▶ [What the task requires]
Below are the records. Retype, exactly, the lines from the first through the line with "for (let c = 0;", and leave out the pictures.

▶ [Entries shown]
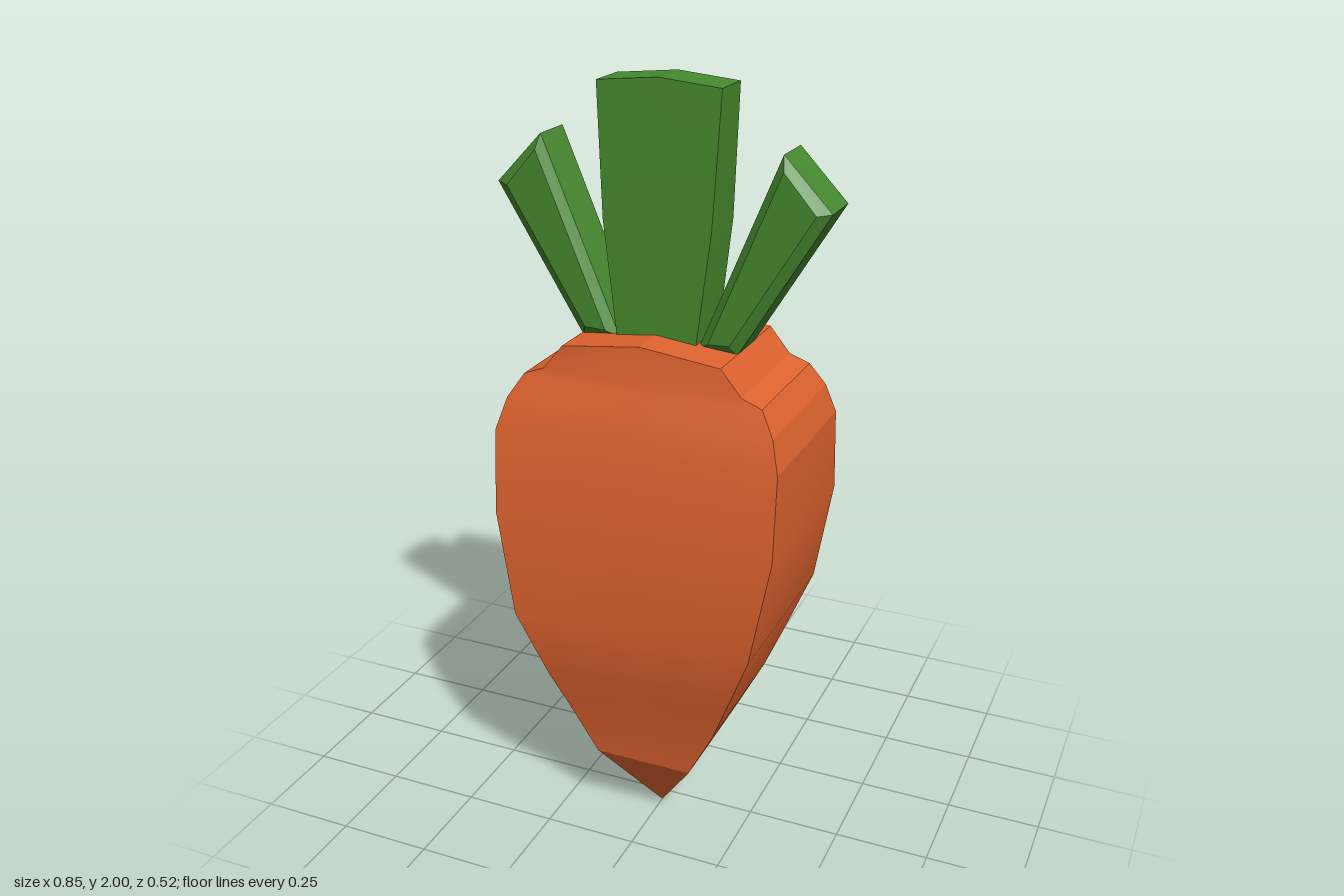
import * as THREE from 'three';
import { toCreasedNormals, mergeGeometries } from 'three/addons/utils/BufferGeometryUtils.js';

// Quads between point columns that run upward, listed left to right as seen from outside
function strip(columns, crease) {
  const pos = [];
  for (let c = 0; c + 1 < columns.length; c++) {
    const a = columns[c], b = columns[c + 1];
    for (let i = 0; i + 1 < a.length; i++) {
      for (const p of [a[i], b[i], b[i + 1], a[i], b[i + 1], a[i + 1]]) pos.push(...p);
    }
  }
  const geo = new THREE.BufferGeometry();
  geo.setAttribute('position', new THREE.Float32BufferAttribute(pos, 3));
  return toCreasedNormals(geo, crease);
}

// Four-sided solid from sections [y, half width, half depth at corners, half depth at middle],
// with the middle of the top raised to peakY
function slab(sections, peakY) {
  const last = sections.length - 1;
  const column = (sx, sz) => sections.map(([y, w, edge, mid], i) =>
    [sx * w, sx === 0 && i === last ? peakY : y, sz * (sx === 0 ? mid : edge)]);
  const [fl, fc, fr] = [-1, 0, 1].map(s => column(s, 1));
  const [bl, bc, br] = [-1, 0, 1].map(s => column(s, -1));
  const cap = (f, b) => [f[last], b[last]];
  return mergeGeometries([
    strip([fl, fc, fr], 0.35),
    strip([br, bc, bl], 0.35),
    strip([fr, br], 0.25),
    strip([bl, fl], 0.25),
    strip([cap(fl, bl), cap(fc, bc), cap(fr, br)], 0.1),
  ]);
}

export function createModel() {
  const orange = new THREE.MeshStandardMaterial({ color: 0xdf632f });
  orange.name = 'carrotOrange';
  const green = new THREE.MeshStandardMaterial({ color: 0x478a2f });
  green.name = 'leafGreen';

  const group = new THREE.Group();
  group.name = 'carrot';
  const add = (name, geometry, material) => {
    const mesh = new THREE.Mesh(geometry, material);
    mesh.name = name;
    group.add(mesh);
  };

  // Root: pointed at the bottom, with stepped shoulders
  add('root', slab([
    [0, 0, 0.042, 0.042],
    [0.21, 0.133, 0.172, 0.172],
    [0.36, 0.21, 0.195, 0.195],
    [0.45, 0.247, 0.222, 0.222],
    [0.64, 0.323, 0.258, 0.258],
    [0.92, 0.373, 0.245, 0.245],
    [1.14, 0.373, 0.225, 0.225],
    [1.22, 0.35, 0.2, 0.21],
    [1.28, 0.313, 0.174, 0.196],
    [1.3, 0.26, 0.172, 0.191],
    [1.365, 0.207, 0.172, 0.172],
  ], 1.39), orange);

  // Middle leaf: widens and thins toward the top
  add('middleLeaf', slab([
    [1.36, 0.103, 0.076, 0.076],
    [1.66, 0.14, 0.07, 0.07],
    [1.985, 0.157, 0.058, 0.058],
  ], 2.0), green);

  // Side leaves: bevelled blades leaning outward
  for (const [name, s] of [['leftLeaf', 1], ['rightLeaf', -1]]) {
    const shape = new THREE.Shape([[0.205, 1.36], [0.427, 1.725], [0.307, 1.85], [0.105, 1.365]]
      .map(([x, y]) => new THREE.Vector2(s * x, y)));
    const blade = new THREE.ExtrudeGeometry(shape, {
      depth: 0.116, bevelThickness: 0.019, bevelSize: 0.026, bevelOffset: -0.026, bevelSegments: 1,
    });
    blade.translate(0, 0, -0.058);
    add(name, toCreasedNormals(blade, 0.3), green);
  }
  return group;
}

▶ [Exercise output]
import * as THREE from 'three';
import { toCreasedNormals, mergeGeometries } from 'three/addons/utils/BufferGeometryUtils.js';

// Quads between point columns that run upward, listed left to right as seen from outside
function strip(columns, crease) {
  const pos = [];
  for (let c = 0; c + 1 < columns.length; c++) {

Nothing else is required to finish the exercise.